Let's latex!Before adding the first coat of latex, make sure you have someplace to leave the weapon to dry where it won't bump into anything between coats. Especially avoid having it bump into any other weapons you might be working on: unfinished latex items pretty much bond instantly when they touch. For swords I often use some metal wire to make a hook around the grip, which tends to be the only part that doesn't get coated in latex.
Degrease the weapon with some ammonia or another degreaser. You can prime the weapon with a coat of thinned down contact adhesive if you like, this will make the latex stick to the foam better.
Some will tell you to use a new brush for each coat, and you could certainly do that. I still have the same brush I used five years ago though. Rub a bit of washing up liquid into the bristles before each coat, and rinse the brush out after, making sure to get rid of any little clots of latex left behind with an old toothbrush or a comb. My brush is about 1/2" wide.
While latexing, keep your brush wet. Don't try to cover the entire length of the blade with one stroke either. If you try to cover too much surface without dipping your brush back into the latex you're guaranteed clots. I make three or four short strokes with my brush before dipping. Use the edge of your brush to pick any clots off of the weapon as quickly as possible and wipe the clot off onto a bit of tissue or something else that is handy.
When the entire weapon is covered, hang it up to dry. Each coat needs to dry for about an hour, depending on the temperature. Warmer temperatures speed up the drying time, so if you're in a hurry you can use a hairdryer to try to whittle off a few minutes.
And finally...After the last coat of latex is on, it is time to finish the weapon off. The simplest way is a dusting of talcum powder (this seals off the microscopic pores of the latex so it won't stick to other latex objects), perhaps with a spray of sillicone spray lubricant to bring out the shine. Tire wax (an automobile care product) can also be used to shine up a weapon.
Isoflex Special Primer is often recommended as a flexible varnish. I've seen it used on weapons, and it looks good, but I've never yet used it myself. It is nasty, nasty stuff, from what I've heard. The fumes are evil, it eats brushes and it is carcinogenic.
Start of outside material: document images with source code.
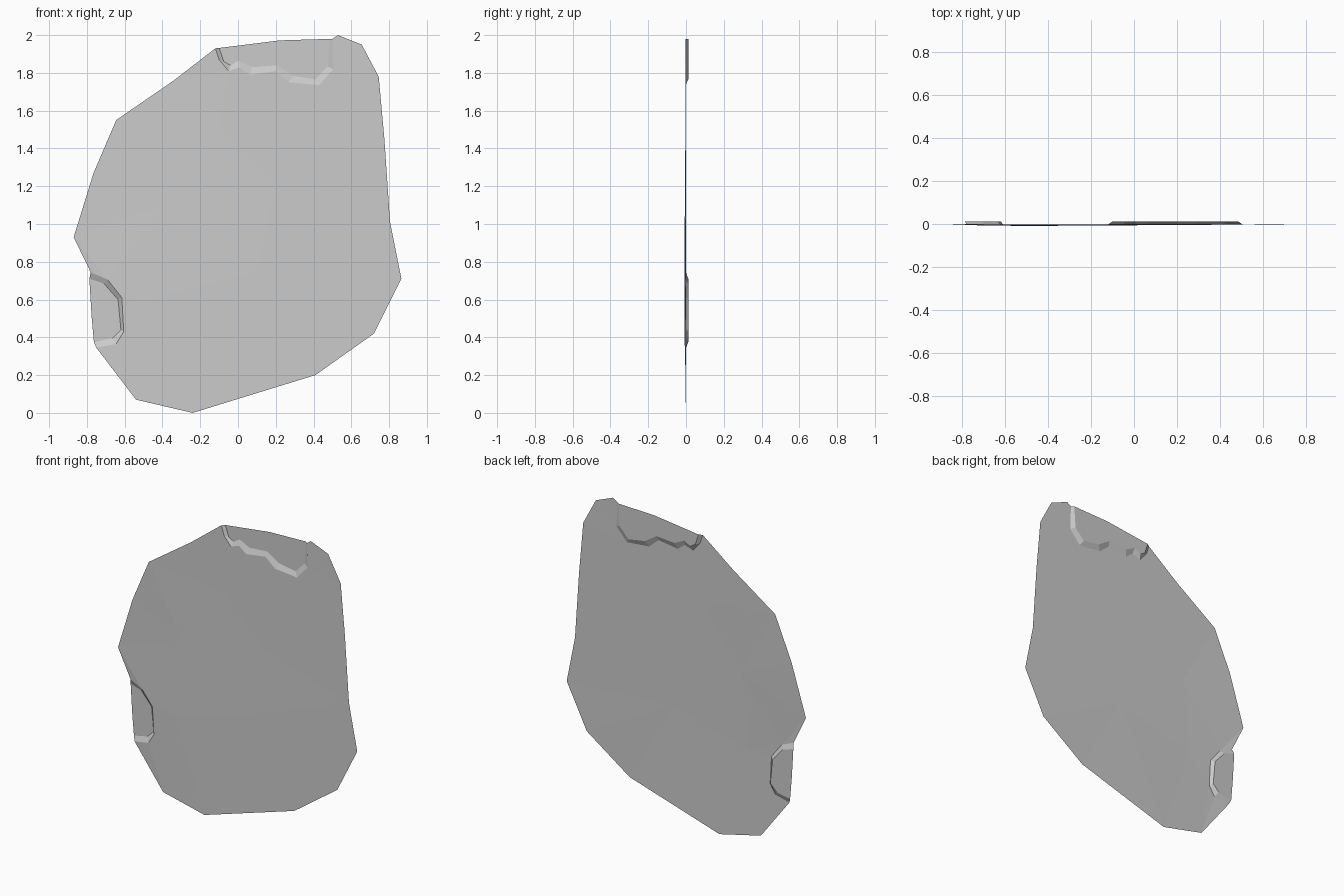
import bpy
import bmesh
from math import exp
from mathutils import Vector
from mathutils.geometry import delaunay_2d_cdt

default_cube = bpy.data.objects.get("Cube")
if default_cube:
    bpy.data.objects.remove(default_cube, do_unlink=True)

CHIP_DEPTH = 0.012

# Outline of the slab, clockwise as seen from the front, split where chips interrupt it
right_rim = [(.53, 2), (.655, 1.95), (.745, 1.78), (.775, 1.45), (.805, 1.01),
             (.865, .71), (.72, .42), (.41, .2), (-.24, 0), (-.54, .07)]
left_rim = [(-.87, .93), (-.765, 1.27), (-.645, 1.55), (-.34, 1.76)]

# Chip edges: the outer line lies on the slab, the inner line on the chip floor
top_outer = [(-.12, 1.93), (-.1, 1.87), (-.05, 1.81), (.01, 1.83), (.06, 1.79),
             (.2, 1.81), (.27, 1.75), (.43, 1.735), (.505, 1.82), (.5, 1.98)]
top_inner = [(-.1, 1.932), (-.075, 1.86), (-.04, 1.84), (.005, 1.865), (.075, 1.83),
             (.205, 1.84), (.29, 1.785), (.41, 1.765), (.475, 1.835), (.485, 1.98)]
side_outer = [(-.75, .345), (-.645, .365), (-.605, .43), (-.615, .61), (-.69, .705), (-.78, .745)]
side_inner = [(-.763, .375), (-.665, .395), (-.62, .44), (-.635, .6), (-.71, .685), (-.787, .71)]

# Inner points that carry the gentle swelling of the face
swell_points = [(-.45, .6), (-.4, 1.1), (.1, .75), (.2, 1.2), (-.1, 1.5)]


def face_depth(x, z):
    """Shallow bulge towards the front, strongest at the lower left."""
    return -0.002 - 0.007 * exp(-3 * ((x + .4) ** 2 + (z - .7) ** 2)) if abs(x) < .7 else 0


def make_material(name, value):
    material = bpy.data.materials.new(name)
    material.use_nodes = True
    colour = (value, value, value, 1)
    material.diffuse_color = colour
    material.node_tree.nodes["Principled BSDF"].inputs["Base Color"].default_value = colour
    return material


def make_object(name, vertices, faces, material):
    mesh = bpy.data.meshes.new(name)
    mesh.from_pydata(vertices, [], faces)
    mesh.materials.append(material)
    bm = bmesh.new()
    bm.from_mesh(mesh)
    # The whole surface looks towards the front
    bm.normal_update()
    bmesh.ops.reverse_faces(bm, faces=[f for f in bm.faces if f.normal.y > 0])
    bm.to_mesh(mesh)
    bm.free()
    obj = bpy.data.objects.new(name, mesh)
    bpy.context.collection.objects.link(obj)
    return obj


def make_slab(name, loop, extra, material):
    """Fill the outline with triangles that pass through the extra points."""
    points = [Vector(p) for p in loop[::-1] + extra]
    verts, _, faces, *_ = delaunay_2d_cdt(points, [], [list(range(len(loop)))], 1, 1e-5)
    make_object(name, [(p.x, face_depth(*p), p.y) for p in verts], faces, material)


def make_chip(name, outer, inner, mouth, material):
    """Sloping edge strip plus a flat sunken floor reaching the rim."""
    n = len(outer)
    vertices = [(x, face_depth(x, z), z) for x, z in outer]
    vertices += [(x, CHIP_DEPTH, z) for x, z in inner + mouth]
    faces = [(i, i + 1, n + i + 1, n + i) for i in range(n - 1)]
    faces.append(range(n, len(vertices)))
    make_object(name, vertices, faces, material)


stone = make_material("stone grey", 0.6)

outline = right_rim + side_outer + left_rim + top_outer
# The side chip joins the rim running upwards, the top chip running rightwards
make_slab("slab_face", outline, swell_points, stone)
make_chip("top_chip", top_outer, top_inner, [(.22, 1.972)], stone)
make_chip("side_chip", side_outer, side_inner, [(-.775, .51)], stone)
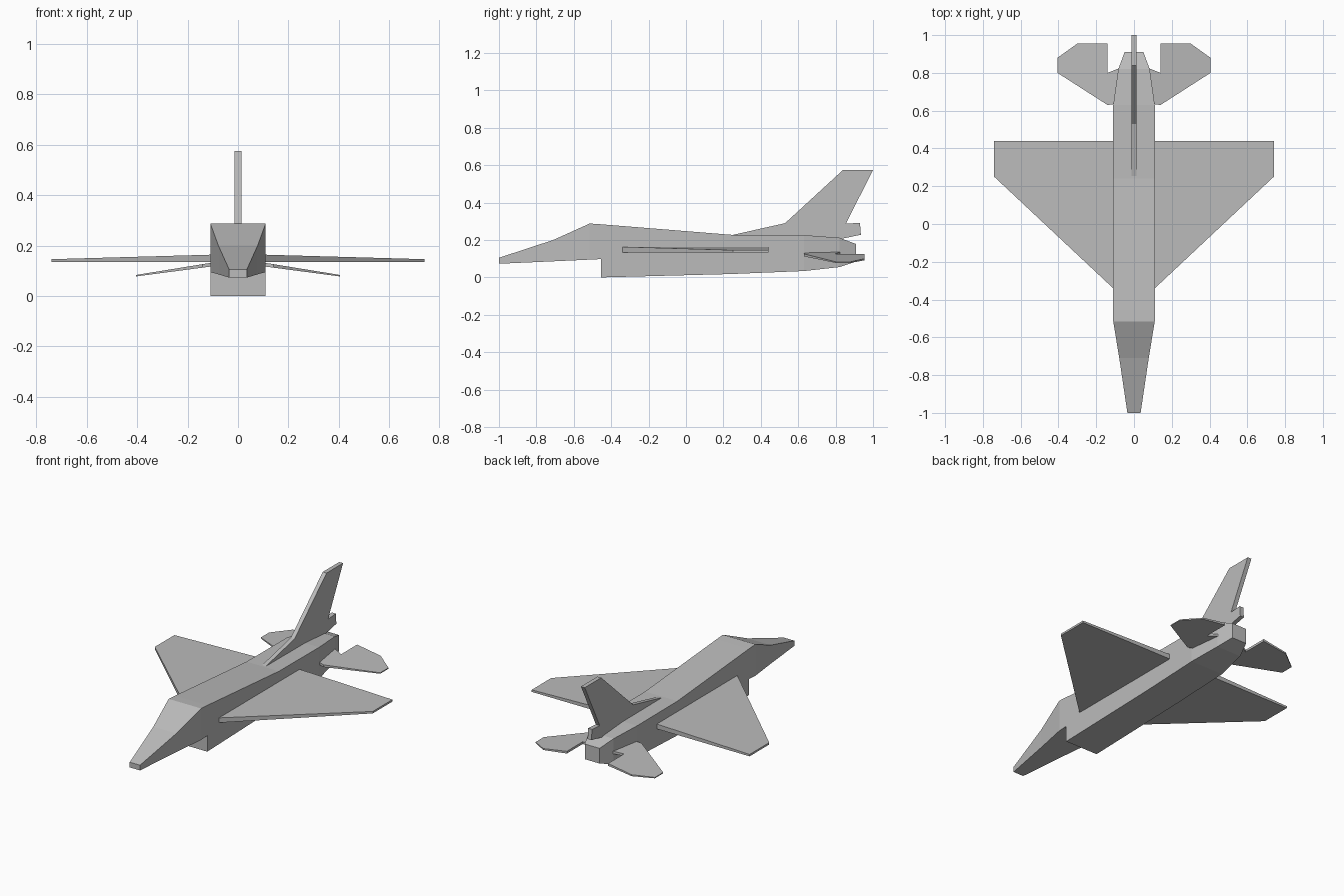
import bpy, bmesh

cube = bpy.data.objects.get("Cube")
if cube:
    bpy.data.objects.remove(cube, do_unlink=True)

grey = bpy.data.materials.new("airframe grey")
grey.use_nodes = True
colour = (0.5, 0.5, 0.5, 1)
grey.diffuse_color = colour
grey.node_tree.nodes["Principled BSDF"].inputs["Base Color"].default_value = colour


def loft(name, rings, mirror=False):
    """Skin a run of matching rings and cap both ends."""
    bm = bmesh.new()
    loops = [[bm.verts.new(p) for p in ring] for ring in rings]
    count = len(loops[0])
    for a, b in zip(loops, loops[1:]):
        for i in range(count):
            j = (i + 1) % count
            bm.faces.new((a[i], a[j], b[j], b[i]))
    bm.faces.new(loops[0])
    bm.faces.new(loops[-1])
    bmesh.ops.recalc_face_normals(bm, faces=bm.faces)
    mesh = bpy.data.meshes.new(name)
    bm.to_mesh(mesh)
    bm.free()
    mesh.materials.append(grey)
    obj = bpy.data.objects.new(name, mesh)
    bpy.context.collection.objects.link(obj)
    if mirror:
        obj.modifiers.new("Mirror", 'MIRROR')
    return obj


def section(y, half, low, high):
    return [(-half, y, low), (half, y, low), (half, y, high), (-half, y, high)]


# Fuselage: y, half width, underside, top; the repeated y is the intake step
stations = [
    (-1.0, 0.035, 0.073, 0.105),
    (-0.71, 0.078, 0.086, 0.20),
    (-0.515, 0.11, 0.095, 0.288),
    (-0.455, 0.11, 0.098, 0.284),
    (-0.455, 0.11, 0.0, 0.284),
    (0.24, 0.11, 0.018, 0.228),
    (0.63, 0.11, 0.034, 0.226),
    (0.82, 0.083, 0.055, 0.212),
    (0.91, 0.05, 0.085, 0.178),
]
loft("fuselage", [section(*s) for s in stations])

# Delta wings: flat underside, thinning towards the tip
wing_root = [(0.10, -0.35), (0.10, 0.44)]
wing_tip = [(0.74, 0.25), (0.74, 0.44)]


def wing_section(edge, low, high):
    (x, front), (_, back) = edge
    return [(x, front, low), (x, back, low), (x, back, high), (x, front, high)]


loft("wings", [wing_section(wing_root, 0.134, 0.164),
               wing_section(wing_tip, 0.134, 0.146)], mirror=True)

# Tailplanes: drooping plates with clipped tips and a notch at the root
tail_outline = [(0.07, 0.64), (0.14, 0.63), (0.405, 0.80), (0.405, 0.88),
                (0.30, 0.955), (0.14, 0.955), (0.14, 0.80), (0.07, 0.828)]


def droop(x):
    return 0.149 - 0.162 * x


def tail_thickness(x):
    return 0.018 - 0.03 * x


loft("tailplanes", [
    [(x, y, droop(x) - tail_thickness(x)) for x, y in tail_outline],
    [(x, y, droop(x)) for x, y in tail_outline]], mirror=True)

# Upright fin with its long fillet and the small housing behind it
fin_profile = [(0.24, 0.225), (0.53, 0.29), (0.84, 0.575), (1.0, 0.575),
               (0.855, 0.287), (0.93, 0.292), (0.935, 0.228), (0.80, 0.20)]
loft("tail_fin", [[(x, y, z) for y, z in fin_profile] for x in (-0.013, 0.013)])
Once it has been exposed to the moisture in the air it will start to set even if you keep the container tightly sealed. But I have yet to see a product that gives a better finish to weapons.